With the bar rising all the time for what constitutes expansion success, expansion teams need more and more money. It’s not possible to meekly slide into Major League Soccer.
MLS looks very different than it did a few years back. The original Sacramento plan spoke to MLS then. Raise enough money to pay an expansion fee, build a stadium with help from local government, and put together a competitive team without necessarily needing to go beyond the old cap. With Ron Burkle on board, Sacramento can now tell MLS that getting all the work done and spending commensurate with the times will not be a problem.

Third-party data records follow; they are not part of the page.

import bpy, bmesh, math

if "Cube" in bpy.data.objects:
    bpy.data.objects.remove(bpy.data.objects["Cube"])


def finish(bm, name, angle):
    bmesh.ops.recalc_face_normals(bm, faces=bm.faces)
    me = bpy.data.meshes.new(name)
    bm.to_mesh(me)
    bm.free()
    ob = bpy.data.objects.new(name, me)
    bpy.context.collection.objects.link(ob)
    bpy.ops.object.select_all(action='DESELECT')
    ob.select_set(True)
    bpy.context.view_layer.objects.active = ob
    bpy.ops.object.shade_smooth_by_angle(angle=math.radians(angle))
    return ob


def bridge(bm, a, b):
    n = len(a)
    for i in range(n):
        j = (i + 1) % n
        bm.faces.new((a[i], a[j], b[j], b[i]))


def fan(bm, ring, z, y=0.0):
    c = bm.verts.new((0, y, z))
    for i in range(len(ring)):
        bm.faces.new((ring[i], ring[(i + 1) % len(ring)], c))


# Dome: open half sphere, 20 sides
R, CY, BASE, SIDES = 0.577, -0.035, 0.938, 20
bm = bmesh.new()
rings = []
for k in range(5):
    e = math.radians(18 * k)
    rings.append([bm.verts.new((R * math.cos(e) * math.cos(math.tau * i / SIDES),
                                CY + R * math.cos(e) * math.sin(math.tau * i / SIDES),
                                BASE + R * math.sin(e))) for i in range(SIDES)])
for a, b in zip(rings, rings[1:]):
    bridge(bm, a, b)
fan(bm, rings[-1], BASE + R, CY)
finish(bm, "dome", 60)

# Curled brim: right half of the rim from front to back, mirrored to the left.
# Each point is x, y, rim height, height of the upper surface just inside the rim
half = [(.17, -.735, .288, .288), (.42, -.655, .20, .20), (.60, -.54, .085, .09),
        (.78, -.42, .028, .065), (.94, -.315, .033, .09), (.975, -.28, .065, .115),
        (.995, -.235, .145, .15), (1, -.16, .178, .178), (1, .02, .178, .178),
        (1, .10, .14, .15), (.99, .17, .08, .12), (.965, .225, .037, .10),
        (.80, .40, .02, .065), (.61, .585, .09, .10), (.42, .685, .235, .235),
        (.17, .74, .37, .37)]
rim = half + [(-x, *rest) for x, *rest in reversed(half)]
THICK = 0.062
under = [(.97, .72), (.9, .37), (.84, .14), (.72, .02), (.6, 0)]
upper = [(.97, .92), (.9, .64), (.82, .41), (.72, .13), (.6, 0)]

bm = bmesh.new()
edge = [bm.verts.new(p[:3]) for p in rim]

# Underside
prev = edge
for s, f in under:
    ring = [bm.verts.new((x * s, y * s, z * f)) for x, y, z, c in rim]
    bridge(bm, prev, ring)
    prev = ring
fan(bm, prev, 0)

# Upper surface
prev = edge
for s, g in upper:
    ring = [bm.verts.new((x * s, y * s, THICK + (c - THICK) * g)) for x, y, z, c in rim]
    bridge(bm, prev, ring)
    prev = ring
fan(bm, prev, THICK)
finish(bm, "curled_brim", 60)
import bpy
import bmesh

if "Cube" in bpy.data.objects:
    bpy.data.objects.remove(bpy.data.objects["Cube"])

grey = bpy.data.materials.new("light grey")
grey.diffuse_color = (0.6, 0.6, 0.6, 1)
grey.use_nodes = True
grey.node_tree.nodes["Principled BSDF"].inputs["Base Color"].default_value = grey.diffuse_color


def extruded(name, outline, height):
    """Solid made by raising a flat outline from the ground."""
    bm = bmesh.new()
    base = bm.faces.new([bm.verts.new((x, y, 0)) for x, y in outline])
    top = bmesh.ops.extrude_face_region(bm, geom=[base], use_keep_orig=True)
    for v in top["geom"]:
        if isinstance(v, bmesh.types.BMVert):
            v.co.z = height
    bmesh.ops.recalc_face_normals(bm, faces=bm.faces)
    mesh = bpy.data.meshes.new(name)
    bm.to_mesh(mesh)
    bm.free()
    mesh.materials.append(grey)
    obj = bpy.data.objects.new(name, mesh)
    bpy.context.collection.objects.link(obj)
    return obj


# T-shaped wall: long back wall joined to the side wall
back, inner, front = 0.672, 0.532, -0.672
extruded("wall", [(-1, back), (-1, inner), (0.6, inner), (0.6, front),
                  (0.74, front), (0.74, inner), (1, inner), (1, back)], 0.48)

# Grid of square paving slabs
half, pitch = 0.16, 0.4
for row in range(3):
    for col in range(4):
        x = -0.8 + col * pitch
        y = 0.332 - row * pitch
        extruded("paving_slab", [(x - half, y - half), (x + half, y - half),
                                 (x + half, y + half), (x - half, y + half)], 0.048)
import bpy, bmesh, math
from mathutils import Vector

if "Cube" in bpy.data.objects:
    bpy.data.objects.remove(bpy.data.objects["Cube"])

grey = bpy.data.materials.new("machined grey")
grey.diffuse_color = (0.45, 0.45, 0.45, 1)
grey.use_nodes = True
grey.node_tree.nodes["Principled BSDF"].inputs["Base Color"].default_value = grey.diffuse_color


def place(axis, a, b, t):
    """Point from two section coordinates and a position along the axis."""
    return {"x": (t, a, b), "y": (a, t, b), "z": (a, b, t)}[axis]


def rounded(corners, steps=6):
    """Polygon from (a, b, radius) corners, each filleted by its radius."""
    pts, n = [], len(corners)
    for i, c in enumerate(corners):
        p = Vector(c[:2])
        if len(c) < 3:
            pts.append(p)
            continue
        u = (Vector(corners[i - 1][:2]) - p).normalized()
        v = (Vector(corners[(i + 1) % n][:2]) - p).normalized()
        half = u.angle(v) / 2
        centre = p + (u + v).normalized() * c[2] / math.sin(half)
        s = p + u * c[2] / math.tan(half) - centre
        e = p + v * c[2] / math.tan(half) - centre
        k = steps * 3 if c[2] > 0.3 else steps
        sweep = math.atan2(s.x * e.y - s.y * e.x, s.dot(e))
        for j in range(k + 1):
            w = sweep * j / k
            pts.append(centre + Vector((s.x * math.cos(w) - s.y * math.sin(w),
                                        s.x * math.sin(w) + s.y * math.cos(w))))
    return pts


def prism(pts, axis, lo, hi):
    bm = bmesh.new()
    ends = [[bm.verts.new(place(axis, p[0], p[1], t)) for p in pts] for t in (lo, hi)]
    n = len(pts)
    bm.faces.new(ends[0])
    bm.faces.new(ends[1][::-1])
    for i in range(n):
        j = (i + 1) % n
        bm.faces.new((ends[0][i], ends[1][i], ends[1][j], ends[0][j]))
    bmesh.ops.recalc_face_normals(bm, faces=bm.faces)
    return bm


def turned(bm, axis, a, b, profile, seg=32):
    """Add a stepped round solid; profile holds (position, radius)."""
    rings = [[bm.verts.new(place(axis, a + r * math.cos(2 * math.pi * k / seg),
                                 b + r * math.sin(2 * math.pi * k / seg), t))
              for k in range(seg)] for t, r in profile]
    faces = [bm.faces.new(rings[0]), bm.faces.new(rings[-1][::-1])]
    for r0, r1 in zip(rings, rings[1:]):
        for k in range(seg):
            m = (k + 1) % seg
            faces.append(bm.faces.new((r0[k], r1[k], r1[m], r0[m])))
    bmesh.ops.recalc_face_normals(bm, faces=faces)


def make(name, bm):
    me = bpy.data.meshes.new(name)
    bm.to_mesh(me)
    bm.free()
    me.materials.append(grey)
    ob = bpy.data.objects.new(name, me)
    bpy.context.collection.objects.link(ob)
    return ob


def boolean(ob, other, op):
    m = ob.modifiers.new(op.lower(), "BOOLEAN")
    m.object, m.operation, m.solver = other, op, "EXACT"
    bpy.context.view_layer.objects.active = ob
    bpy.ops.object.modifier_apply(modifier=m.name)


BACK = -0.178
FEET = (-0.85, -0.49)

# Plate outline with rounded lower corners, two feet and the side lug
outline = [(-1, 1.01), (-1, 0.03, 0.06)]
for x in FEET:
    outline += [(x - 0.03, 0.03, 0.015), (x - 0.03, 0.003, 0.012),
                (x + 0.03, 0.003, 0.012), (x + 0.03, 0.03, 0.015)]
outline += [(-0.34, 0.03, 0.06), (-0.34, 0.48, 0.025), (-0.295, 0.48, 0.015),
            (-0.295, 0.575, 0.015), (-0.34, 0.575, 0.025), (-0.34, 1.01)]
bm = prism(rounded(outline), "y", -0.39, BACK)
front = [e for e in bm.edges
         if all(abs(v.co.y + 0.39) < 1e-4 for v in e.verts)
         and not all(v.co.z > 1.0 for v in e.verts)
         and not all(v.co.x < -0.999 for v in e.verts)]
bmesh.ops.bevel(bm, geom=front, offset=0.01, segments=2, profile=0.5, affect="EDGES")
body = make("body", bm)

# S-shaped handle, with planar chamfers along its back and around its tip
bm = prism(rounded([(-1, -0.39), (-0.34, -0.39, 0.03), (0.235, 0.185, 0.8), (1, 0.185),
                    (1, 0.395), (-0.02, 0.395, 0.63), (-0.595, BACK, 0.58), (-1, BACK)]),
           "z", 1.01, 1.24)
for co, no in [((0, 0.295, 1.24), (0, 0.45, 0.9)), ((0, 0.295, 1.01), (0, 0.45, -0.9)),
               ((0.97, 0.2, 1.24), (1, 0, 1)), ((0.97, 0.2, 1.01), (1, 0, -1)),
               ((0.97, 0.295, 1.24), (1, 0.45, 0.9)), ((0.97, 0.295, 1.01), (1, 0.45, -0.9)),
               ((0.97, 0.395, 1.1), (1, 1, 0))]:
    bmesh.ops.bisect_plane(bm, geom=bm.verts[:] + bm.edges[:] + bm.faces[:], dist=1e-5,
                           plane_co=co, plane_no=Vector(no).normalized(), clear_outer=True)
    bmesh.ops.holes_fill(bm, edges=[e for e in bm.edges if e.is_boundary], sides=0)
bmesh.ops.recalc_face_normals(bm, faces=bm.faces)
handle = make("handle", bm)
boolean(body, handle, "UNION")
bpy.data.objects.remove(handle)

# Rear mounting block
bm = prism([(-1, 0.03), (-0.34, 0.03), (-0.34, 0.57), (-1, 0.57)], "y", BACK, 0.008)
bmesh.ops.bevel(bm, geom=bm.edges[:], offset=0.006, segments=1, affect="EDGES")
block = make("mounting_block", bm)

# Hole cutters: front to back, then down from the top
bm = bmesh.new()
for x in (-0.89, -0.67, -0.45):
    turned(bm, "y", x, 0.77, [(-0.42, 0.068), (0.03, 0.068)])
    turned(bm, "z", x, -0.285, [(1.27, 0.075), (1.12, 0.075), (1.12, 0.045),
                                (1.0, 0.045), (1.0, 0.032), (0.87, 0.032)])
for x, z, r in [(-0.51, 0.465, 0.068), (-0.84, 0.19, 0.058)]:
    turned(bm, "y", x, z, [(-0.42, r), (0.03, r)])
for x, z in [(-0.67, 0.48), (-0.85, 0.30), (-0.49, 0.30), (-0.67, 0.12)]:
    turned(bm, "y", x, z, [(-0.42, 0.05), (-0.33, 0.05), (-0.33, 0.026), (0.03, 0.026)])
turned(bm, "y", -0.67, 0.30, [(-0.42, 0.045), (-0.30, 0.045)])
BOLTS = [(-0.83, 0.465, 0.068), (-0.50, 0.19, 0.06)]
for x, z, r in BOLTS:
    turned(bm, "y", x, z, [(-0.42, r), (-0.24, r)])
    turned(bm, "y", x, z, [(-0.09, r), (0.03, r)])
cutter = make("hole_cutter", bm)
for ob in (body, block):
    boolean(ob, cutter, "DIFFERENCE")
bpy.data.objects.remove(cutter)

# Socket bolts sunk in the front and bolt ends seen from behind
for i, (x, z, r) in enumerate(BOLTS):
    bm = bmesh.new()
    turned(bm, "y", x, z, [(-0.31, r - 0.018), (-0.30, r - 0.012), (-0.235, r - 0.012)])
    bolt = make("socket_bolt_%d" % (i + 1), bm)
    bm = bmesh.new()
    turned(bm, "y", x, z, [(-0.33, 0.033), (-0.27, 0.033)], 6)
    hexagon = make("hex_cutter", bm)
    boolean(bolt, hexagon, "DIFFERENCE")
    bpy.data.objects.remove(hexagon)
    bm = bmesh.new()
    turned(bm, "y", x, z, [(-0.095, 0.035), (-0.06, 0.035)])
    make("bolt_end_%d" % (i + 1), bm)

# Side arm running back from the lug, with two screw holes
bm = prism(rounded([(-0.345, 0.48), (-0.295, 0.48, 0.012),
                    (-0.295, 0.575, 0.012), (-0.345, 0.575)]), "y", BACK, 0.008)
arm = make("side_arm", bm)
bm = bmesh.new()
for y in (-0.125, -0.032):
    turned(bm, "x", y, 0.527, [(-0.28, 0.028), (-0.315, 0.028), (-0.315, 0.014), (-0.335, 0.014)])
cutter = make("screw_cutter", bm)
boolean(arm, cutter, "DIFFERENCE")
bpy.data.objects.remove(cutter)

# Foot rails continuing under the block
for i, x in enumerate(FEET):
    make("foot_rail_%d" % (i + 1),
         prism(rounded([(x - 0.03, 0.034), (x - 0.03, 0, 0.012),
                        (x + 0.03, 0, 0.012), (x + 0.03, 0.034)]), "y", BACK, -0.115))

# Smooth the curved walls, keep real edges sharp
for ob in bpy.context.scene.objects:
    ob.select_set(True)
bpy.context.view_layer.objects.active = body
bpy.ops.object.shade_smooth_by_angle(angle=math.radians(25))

What they'll face should they get an expansion team is the new cutthroat world of player transactions. The corollary to the league’s improving profile and higher spending is engagement in a transfer market that doesn't care about internal attempts to maintain control over wages and fees.
A look around MLS reveals the new normal. Barcelona’s documented interested in Carlos Vela and the player’s non-denial denial of an impending departure for the famous Catalan club might be mostly about Barcelona’s desperation and Vela’s status as a budget option, but the rising quality of MLS means it’s not ridiculous he’s on their list.
Club America made overtures for the Red Bulls’ Argentinian creator Kaku, turning the player’s head and putting the MLS club in a difficult spot. It shouldn’t be a shock if Kaku is able to force a move if the Red Bulls aren't willing to give him a significant and perhaps deserved raise.
MLS may also be on the verge of ending Homegrown Player territories to better reward clubs willing to support their academies with real money. Fail to back the development of players in an academy setup, and you’re bound to be left behind. As MLS positions itself as a league more willing to sell, the return on the investment in academy players will only become more crucial as a driver of revenue and a means of signing better players.
The business of soccer gets more complicated by the season because MLS is emerging from its well-worn shell. Pitching MLS your expansion bid is therefore increasingly complicated. It's also increasingly dependent on the ability and willingness to spend.
Since Sacramento launched an expansion bid, MLS introduced the Targeted Allocation Money mechanism to incentivize teams to spend more on players below the Designated Player threshold. TAM raised the stakes on spending, particularly with the introduction of discretionary budget relief. Those teams that are willing to use their full allotment of allocation money are stretching the bounds of total payroll in a way that wasn’t possible five years ago.
Five years ago, Sacramento looked like a sure thing for an expansion slot. Despite the city’s lower profile when compared to places like Nashville or Miami, Sacramento’s bid had a successful lower division team proving an interest in professional soccer, a plan in place to build an MLS-caliber venue, and a dedicated ownership group ready to charge into the top division.
Back then, the lack of a billionaire like Burkle in the ownership group wasn’t the central reason Sacramento lost out to cities like Orlando, New York, Atlanta, and Minnesota. Those markets were flashier or had geographical advantages over Sacramento to a league anxious to penetrate large TV markets or untapped parts of the country. The bid out of California missed out because of league preference, not necessarily because it wasn’t rich enough.
In 2019, with just one spot left in the presumed allotment of 28, the money must be bigger. It's a league where everything is twice as expensive as it was back in 2014, from training facilities to players and beyond. Sacramento now has its backer. Will it prove to be enough?
More From Jason Davis:
- Columbus in 2019
- DC United faces expectations in 2019
- Indy Eleven and MLS expansiont
- Osvaldo Alonso moves on
Stadium rendering courtesy of the Sacramento Republic